What first inspired you to study Linguistics?
I have always enjoyed the written word. I love how expansive languages are and how they not only evolve with time, but also mark time. You can define an era with speech. The field of Linguistics is not an exact science, but rather a blend of scientific methodology and the study of humanity. This combination is what I’m drawn to.

Which aspect of syntax fascinates you most?
I love the shifts a word can make in terms of meaning and category. Slang is one aspect of language that I enjoy analyzing—how it comes to be, how the meaning of a word evolves, and how it morphs into something completely different. I think I’m a “meaning” nerd: Why is this word here and for what reason? Why did it change from one category to another? Every day I fall down another syntactic rabbit hole.

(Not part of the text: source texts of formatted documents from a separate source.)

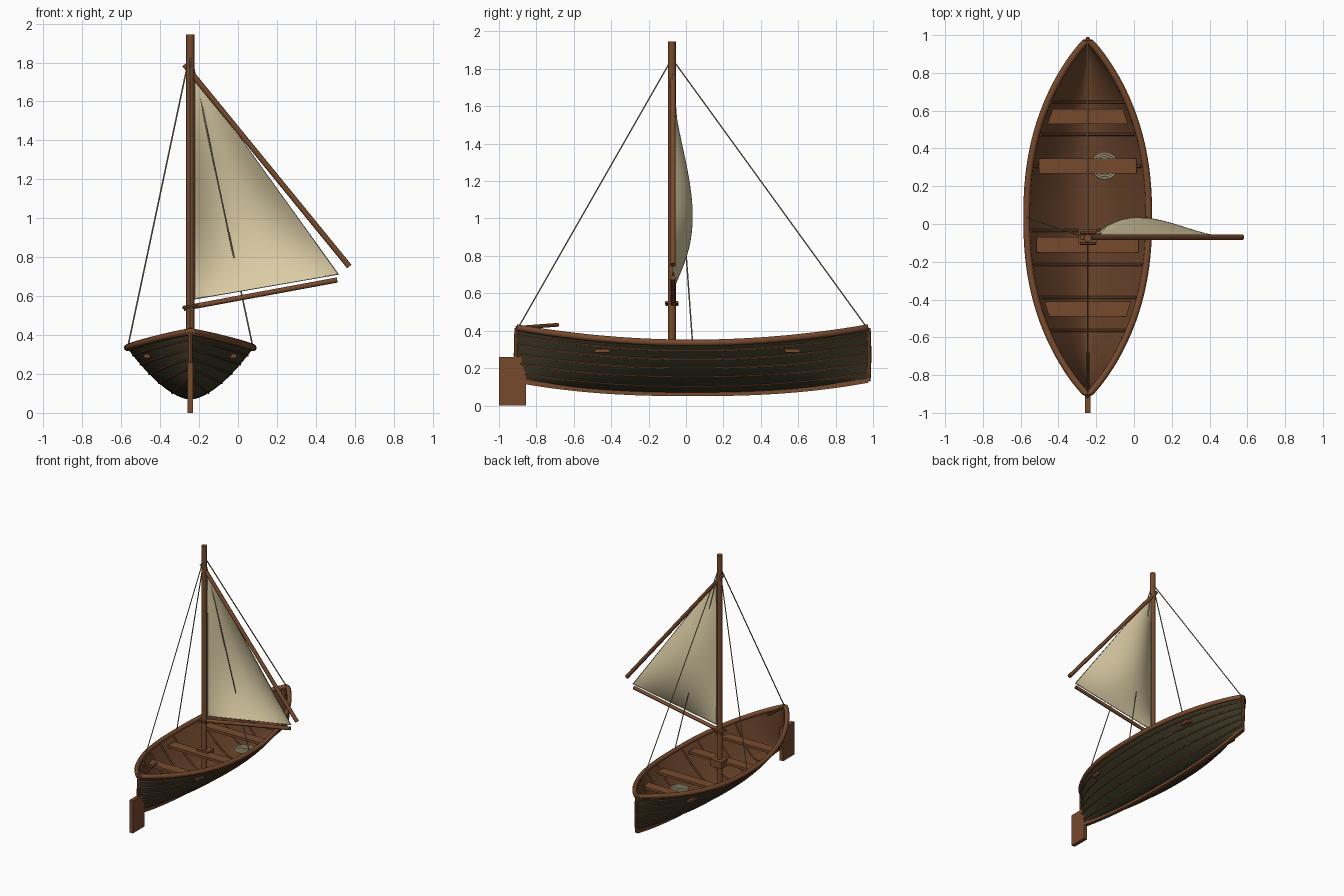
import bpy, bmesh, math
from mathutils import Vector

if "Cube" in bpy.data.objects:
    bpy.data.objects.remove(bpy.data.objects["Cube"])

CX = -0.245            # centre line of the boat
MAST_Y = -0.075


def material(name, rgb):
    m = bpy.data.materials.new(name)
    m.diffuse_color = (*rgb, 1)
    m.use_nodes = True
    m.node_tree.nodes["Principled BSDF"].inputs["Base Color"].default_value = m.diffuse_color
    return m


WOOD = material("warm_wood", (0.185, 0.068, 0.026))
INNER = material("inner_planking", (0.140, 0.056, 0.024))
HULL = material("dark_olive_paint", (0.040, 0.036, 0.018))
SAIL = material("sail_cloth", (0.70, 0.60, 0.37))
ROPE = material("rigging", (0.33, 0.30, 0.19))
COIL = material("pale_rope", (0.62, 0.55, 0.35))


def finish(ob, mat, smooth=True):
    ob.data.materials.append(mat)
    if smooth:
        bpy.ops.object.select_all(action='DESELECT')
        ob.select_set(True)
        bpy.context.view_layer.objects.active = ob
        bpy.ops.object.shade_smooth_by_angle(angle=math.radians(40))
    return ob


def mesh_object(name, verts, faces, mat, smooth=True):
    me = bpy.data.meshes.new(name)
    me.from_pydata(verts, [], faces)
    bm = bmesh.new()
    bm.from_mesh(me)
    bmesh.ops.remove_doubles(bm, verts=bm.verts, dist=1e-5)
    bmesh.ops.recalc_face_normals(bm, faces=bm.faces)
    bm.to_mesh(me)
    bm.free()
    ob = bpy.data.objects.new(name, me)
    bpy.context.collection.objects.link(ob)
    return finish(ob, mat, smooth)


def tube(name, pts, radius, mat, res=2, cyclic=False):
    cu = bpy.data.curves.new(name, 'CURVE')
    cu.dimensions = '3D'
    cu.bevel_depth = radius
    cu.bevel_resolution = res
    cu.use_fill_caps = True
    sp = cu.splines.new('POLY')
    sp.points.add(len(pts) - 1)
    for p, co in zip(sp.points, pts):
        p.co = (*co, 1)
    sp.use_cyclic_u = cyclic
    ob = bpy.data.objects.new(name, cu)
    bpy.context.collection.objects.link(ob)
    bpy.ops.object.select_all(action='DESELECT')
    ob.select_set(True)
    bpy.context.view_layer.objects.active = ob
    bpy.ops.object.convert(target='MESH')
    return finish(bpy.context.object, mat)


def box(name, centre, size, mat):
    bpy.ops.mesh.primitive_cube_add(size=1, location=centre)
    ob = bpy.context.object
    ob.name = name
    ob.scale = size
    bpy.ops.object.transform_apply(location=False, rotation=False, scale=True)
    return finish(ob, mat, False)


# Hull shape: half breadth, sheer and keel height along the length
Y0, Y1 = -0.905, 0.975
YM, YH = (Y0 + Y1) / 2, (Y1 - Y0) / 2


def hull_point(y, v, side=1, inset=0.0):
    """v runs from 0 at the keel to 1 at the gunwale."""
    t = min(1, abs(y - YM) / YH)
    w = max(0.008, 0.323 * (1 - t ** 2.3) ** 0.9 - inset)
    top = 0.332 + 0.082 * t * t
    low = 0.068 + 0.072 * t ** 2.4 + inset
    return Vector((CX + side * w * v, y, low + (top - low) * v ** 1.65))


NY, NV = 56, 14
YS = [YM - YH * math.cos(math.pi * i / NY) for i in range(NY + 1)]


def shell(name, inset, mat):
    verts, faces, row = [], [], 2 * NV + 1
    for y in YS:
        for j in range(-NV, NV + 1):
            verts.append(hull_point(y, abs(j) / NV, 1 if j >= 0 else -1, inset))
    for i in range(NY):
        for j in range(2 * NV):
            a = i * row + j
            faces.append((a, a + 1, a + row + 1, a + row))
    return mesh_object(name, verts, faces, mat)


shell("hull_outside", 0.0, HULL)
shell("hull_inside", 0.012, INNER)

# Gunwales and plank seams on both sides
for side, tag in ((1, "right"), (-1, "left")):
    tube("gunwale_" + tag, [hull_point(y, 1, side) + Vector((0, 0, 0.003)) for y in YS],
         0.018, WOOD, 3)
    for k, u in enumerate((0.13, 0.32, 0.50, 0.68, 0.86)):
        tube(f"plank_seam_{tag}_{k}", [hull_point(y, u ** (1 / 1.65), side) for y in YS],
             0.0055, WOOD, 1)

# Keel running along the bottom
verts, faces = [], []
for y in YS:
    z = hull_point(y, 0).z
    verts += [(CX + dx, y, z + dz) for dx, dz in
              ((-0.014, 0.008), (-0.014, -0.018), (0.014, -0.018), (0.014, 0.008))]
for i in range(NY):
    for j in range(4):
        a, b = i * 4 + j, i * 4 + (j + 1) % 4
        faces.append((a, b, b + 4, a + 4))
faces += [(0, 1, 2, 3), tuple(range(NY * 4, NY * 4 + 4))]
mesh_object("keel", verts, faces, WOOD)

# Bow and stern posts
for name, y, s in (("bow_post", Y1, 1), ("stern_post", Y0, -1)):
    tube(name, [(CX, y + s * 0.004 * math.sin(math.pi * k / 8), 0.13 + 0.285 * k / 8)
                for k in range(9)], 0.012, WOOD)

# Frames inside the hull
for k, y in enumerate((0.645, 0.475, 0.305, -0.035, -0.215, -0.39, -0.565)):
    tube(f"frame_{k}", [hull_point(y, abs(j) / 10 * 0.97, 1 if j >= 0 else -1, 0.014)
                        for j in range(-10, 11)], 0.008, WOOD, 1)

# Seats across the boat
for k, (y, half) in enumerate(((0.57, 0.228), (0.308, 0.257), (-0.11, 0.27), (-0.45, 0.238))):
    box(f"seat_{k}", (CX, y, 0.293), (2 * half, 0.08, 0.02), WOOD)

# Coiled rope under a seat
for k in range(5):
    r = 0.018 + 0.012 * k
    tube(f"rope_coil_{k}", [(-0.155 + r * math.cos(a * math.pi / 12),
                             0.308 + r * math.sin(a * math.pi / 12), 0.195)
                            for a in range(24)], 0.007, COIL, 1, True)

# Rudder and tiller
box("rudder", (CX, -0.9275, 0.13), (0.03, 0.145, 0.26), WOOD)
tube("tiller", [(CX, -0.91, 0.415), (CX, -0.68, 0.432)], 0.010, WOOD)

# Mast, mast block and spars
tube("mast", [(CX, MAST_Y, 0.08), (CX, MAST_Y, 1.945)], 0.021, WOOD, 4)
box("mast_block", (CX, -0.065, 0.29), (0.10, 0.075, 0.055), WOOD)
tube("upper_spar", [(-0.275, -0.07, 1.79), (0.572, -0.07, 0.752)], 0.015, WOOD, 3)
tube("boom", [(-0.28, -0.07, 0.537), (0.51, -0.07, 0.683)], 0.014, WOOD, 3)
for k, dy in enumerate((-0.028, 0.028)):
    tube(f"boom_jaw_{k}", [(-0.285, MAST_Y + dy, 0.54), (-0.205, MAST_Y + dy, 0.553)],
         0.008, WOOD, 1)

# Sail: a triangle bellied out towards the bow
A, B, C = (Vector((-0.222, -0.068, 1.74)), Vector((-0.222, -0.068, 0.585)),
           Vector((0.516, -0.068, 0.712)))
N = 28
verts, faces, index = [], [], {}
for i in range(N + 1):
    for j in range(N + 1 - i):
        a, b = i / N, j / N
        c = 1 - a - b
        index[i, j] = len(verts)
        verts.append(A * a + B * b + C * c + Vector((0, 27 * a * b * c * 0.104, 0)))
for i in range(N):
    for j in range(N - i):
        faces.append((index[i, j], index[i + 1, j], index[i, j + 1]))
        if i + j < N - 1:
            faces.append((index[i + 1, j], index[i + 1, j + 1], index[i, j + 1]))
mesh_object("sail", verts, faces, SAIL)
tube("sail_edge_rope", [A, B, C], 0.004, ROPE, 1, True)

# Stays and shrouds
head = Vector((CX, MAST_Y, 1.855))
for name, foot in (("bow_stay", (CX, 0.965, 0.42)), ("stern_stay", (CX, -0.895, 0.42)),
                   ("right_shroud", (CX + 0.322, 0.035, 0.335)),
                   ("left_shroud", (CX - 0.322, 0.035, 0.335))):
    tube(name, [head, Vector(foot)], 0.004, ROPE, 1)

How would you summarize the main argument?
The use of like has so many layers to it. Everyone has an opinion about people who use it, don’t use it, or overuse it. There are so many opinions about this one tiny word, some of which have been historically misogynistic and erroneous. The main argument is that like exists in speech for a reason, because language isn’t random. It is unlike any other word that we have in the English vernacular, since it can move almost anywhere throughout a sentence and still make sense. It provides so many different functions. It’s the hardest working word in show business!

Tell us about the research and writing process for this paper.
I love melding pop culture with academia. It’s my sneaky way of trying to bring interest to a subject in which the general population may not be initially interested. I started with the idea of using sentences from popular TV, movies, and music from the past few decades as data. I read a lot of journals and articles to see what the arguments were. From there, I was able to formulate an idea that like just loves to move; the paper intended to prove its function and its purpose. Dr. Alexandra D’Arcy has a mammoth dissertation on the word like that truly goes in-depth on the topic. This is a shorter paper and I wanted to introduce the topic and spark discussion in a way that is easily comprehensible to non-linguists.

How does it feel to win the contest?
It’s an honour, truly. If someone learns a little bit more from my words, then I’ve done my job!